IMG_4682Now we’re back by the porch but on the other side. This ballerina variety of fuchsia lives in a pot in yet another shady area. Because it’s close to the house and in a pot, it’s protected from the snow and freezes we get. I cut it back each winter and by spring she’s ready to don her tutus and pirouette through another summer! The little garden stake in the pot was given to me by a dear friend, Sharleen, as I became a grandmother. Thanks for coming along with me. Enjoy your day.

Around Here 7/22/15

Here we are in late July, already half way through our summer season. With our water restrictions from the drought, coupled with our high temperatures, many of my garden beds are looking a bit bedraggled and some of my shrubs are sporting some deer damage. However, I want to focus on and share a few areas around here that are still putting on their own spectacular show, not quite ready to call it quits just yet.

IMG_4986Blooming in this shady spot in front of the fountain is Hydrangea Limelight. Blossoms start out chartreuse, then turn creamy white, and finally deep rose by autumn.

IMG_4987Putting on a show behind the bench and picket fence we have a few roses, some spindly double hollyhocks, black eyed Susan’s, and cleome.

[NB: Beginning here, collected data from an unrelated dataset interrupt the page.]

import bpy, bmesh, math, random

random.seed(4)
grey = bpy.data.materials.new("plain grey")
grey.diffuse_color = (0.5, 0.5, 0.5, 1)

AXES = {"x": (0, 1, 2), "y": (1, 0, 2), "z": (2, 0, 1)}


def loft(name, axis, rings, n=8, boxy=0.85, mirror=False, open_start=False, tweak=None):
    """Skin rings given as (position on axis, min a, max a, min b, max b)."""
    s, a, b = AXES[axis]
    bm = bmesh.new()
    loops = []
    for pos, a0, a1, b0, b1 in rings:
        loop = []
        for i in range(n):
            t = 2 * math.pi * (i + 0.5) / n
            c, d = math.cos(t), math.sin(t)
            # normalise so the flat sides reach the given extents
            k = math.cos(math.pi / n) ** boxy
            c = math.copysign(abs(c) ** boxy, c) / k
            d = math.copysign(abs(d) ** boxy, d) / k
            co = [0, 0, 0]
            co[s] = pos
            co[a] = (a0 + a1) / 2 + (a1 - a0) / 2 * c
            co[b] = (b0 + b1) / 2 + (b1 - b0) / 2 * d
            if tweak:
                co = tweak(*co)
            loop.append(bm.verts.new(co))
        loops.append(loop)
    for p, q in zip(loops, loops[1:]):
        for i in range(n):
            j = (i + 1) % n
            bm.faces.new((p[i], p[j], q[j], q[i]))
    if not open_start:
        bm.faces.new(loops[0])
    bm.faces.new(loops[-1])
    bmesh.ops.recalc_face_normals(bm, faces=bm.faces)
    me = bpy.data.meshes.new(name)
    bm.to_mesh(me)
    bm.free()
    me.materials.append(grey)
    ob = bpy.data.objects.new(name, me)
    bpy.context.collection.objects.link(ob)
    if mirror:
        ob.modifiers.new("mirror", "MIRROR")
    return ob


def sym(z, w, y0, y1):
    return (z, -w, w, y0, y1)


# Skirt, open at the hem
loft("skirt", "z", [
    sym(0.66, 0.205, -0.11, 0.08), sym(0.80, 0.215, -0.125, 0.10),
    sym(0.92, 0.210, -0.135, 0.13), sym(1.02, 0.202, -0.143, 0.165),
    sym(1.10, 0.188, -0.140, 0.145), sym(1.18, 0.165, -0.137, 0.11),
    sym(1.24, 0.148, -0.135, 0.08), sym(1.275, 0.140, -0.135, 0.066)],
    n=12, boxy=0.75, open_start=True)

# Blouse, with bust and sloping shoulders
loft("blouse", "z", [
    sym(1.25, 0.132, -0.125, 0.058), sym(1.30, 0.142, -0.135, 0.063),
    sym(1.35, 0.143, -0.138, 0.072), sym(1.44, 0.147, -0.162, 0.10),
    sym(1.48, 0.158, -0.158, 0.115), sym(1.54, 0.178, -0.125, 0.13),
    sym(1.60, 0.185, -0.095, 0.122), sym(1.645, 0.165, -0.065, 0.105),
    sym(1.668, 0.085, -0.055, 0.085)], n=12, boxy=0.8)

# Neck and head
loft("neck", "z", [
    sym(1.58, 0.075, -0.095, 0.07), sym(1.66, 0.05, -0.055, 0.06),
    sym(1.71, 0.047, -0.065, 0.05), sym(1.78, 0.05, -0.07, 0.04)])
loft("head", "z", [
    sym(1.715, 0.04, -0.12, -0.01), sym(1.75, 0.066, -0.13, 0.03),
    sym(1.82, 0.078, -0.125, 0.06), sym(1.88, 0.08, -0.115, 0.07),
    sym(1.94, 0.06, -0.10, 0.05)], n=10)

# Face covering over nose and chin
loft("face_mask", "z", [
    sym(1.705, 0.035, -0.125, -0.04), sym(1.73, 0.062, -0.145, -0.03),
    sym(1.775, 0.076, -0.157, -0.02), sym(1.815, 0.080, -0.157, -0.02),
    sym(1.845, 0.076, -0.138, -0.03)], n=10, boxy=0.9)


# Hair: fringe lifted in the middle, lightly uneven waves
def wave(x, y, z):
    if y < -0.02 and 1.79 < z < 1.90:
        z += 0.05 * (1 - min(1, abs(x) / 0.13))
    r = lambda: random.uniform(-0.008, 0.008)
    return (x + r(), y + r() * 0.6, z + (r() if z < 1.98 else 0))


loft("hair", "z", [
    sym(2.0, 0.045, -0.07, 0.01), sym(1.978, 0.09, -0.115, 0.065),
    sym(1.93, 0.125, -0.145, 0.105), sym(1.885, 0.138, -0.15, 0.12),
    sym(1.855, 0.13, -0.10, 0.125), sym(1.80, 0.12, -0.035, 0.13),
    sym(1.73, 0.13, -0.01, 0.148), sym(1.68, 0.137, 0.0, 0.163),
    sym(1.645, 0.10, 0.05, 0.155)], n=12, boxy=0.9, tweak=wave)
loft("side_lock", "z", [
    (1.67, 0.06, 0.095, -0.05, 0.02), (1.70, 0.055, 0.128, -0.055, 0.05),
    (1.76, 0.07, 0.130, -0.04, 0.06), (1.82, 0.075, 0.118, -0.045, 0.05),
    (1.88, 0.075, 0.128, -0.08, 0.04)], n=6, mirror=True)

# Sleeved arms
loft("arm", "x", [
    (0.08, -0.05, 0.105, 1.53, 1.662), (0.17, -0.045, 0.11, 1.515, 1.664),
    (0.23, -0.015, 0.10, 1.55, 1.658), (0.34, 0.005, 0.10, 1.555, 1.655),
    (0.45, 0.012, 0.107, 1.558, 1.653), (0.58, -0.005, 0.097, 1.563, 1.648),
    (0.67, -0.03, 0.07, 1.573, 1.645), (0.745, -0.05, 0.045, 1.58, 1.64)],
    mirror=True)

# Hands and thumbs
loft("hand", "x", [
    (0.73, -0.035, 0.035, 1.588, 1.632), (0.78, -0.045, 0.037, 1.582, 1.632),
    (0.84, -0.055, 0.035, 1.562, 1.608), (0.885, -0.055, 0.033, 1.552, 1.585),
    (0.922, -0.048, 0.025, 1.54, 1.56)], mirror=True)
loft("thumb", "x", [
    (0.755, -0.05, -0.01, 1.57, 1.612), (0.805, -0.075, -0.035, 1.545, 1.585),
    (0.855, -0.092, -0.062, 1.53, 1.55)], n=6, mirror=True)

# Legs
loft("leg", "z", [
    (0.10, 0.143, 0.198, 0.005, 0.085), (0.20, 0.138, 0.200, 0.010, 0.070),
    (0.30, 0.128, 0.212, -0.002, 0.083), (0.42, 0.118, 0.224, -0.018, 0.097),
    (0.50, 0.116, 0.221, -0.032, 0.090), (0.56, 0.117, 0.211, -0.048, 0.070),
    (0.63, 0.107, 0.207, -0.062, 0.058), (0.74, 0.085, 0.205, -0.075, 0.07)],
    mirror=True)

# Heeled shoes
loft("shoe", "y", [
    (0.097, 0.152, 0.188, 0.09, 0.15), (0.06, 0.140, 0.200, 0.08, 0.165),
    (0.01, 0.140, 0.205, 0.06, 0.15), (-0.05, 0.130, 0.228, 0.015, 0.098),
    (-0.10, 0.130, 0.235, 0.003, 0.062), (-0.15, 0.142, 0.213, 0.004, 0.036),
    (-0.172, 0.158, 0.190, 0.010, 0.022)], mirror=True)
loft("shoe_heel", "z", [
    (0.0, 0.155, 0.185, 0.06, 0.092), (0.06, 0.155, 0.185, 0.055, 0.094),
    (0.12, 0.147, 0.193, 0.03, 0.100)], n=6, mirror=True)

IMG_4983This just makes me smile! It looks like my statue of Saint Fiacre, patron saint of gardeners, is holding a Shasta daisy.

IMG_4924Echinops, black eyed Susans, Shasta daisies, and pink Veronica, along with pink sapanaria and verbena light up this garden bed. I love this combination of tough, hardy, drought tolerant perennials. Together, they are a sight to behold.

 

IMG_4779Here’s a happy little corner with pots of shrubs that overflow with purple wave petunias, alyssum, bacopa, dianthus and lobelia.

IMG_4953And many thanks to these two swallow tail butterflies who provided great entertainment to our grand babies and us on Sunday morning for at least fifteen minutes with their dancing, swooping and chasing. Thank you all for the sensational show!

Naming My Blog

IMG_4388Why the name Hollyhocks and Heart Shaped Rocks, you ask? Well, I love all kinds of gardens, but my all time favorite type is a cottage garden just bursting with blooms. No cottage garden is complete without the old fashioned charmers, Hollyhocks to add color, height and even a bit of dancing in the summer breeze.

IMG_4812As for the heart shaped rocks — I first started collecting them many years ago. I find them often on walks and hikes, but sometimes they’re right in my path on a busy sidewalk, just waiting to be picked up and treasured. Some have even come home with me from as far away as Ireland, Mexico, and British Columbia! I also have dear friends who’ve given me their found rocks to add to the collection. I’ve never counted them all, but their numbers are perhaps as many as 100. I’ll get back to you on that someday. I have them displayed on window sills, in window boxes, some mingle in a tray or dish together, while others are placed around the gardens on our property. They really present themselves everywhere. Their message? Love is all around us. It’s up to us to open our eyes to nature’s masterpieces and receive her bounty.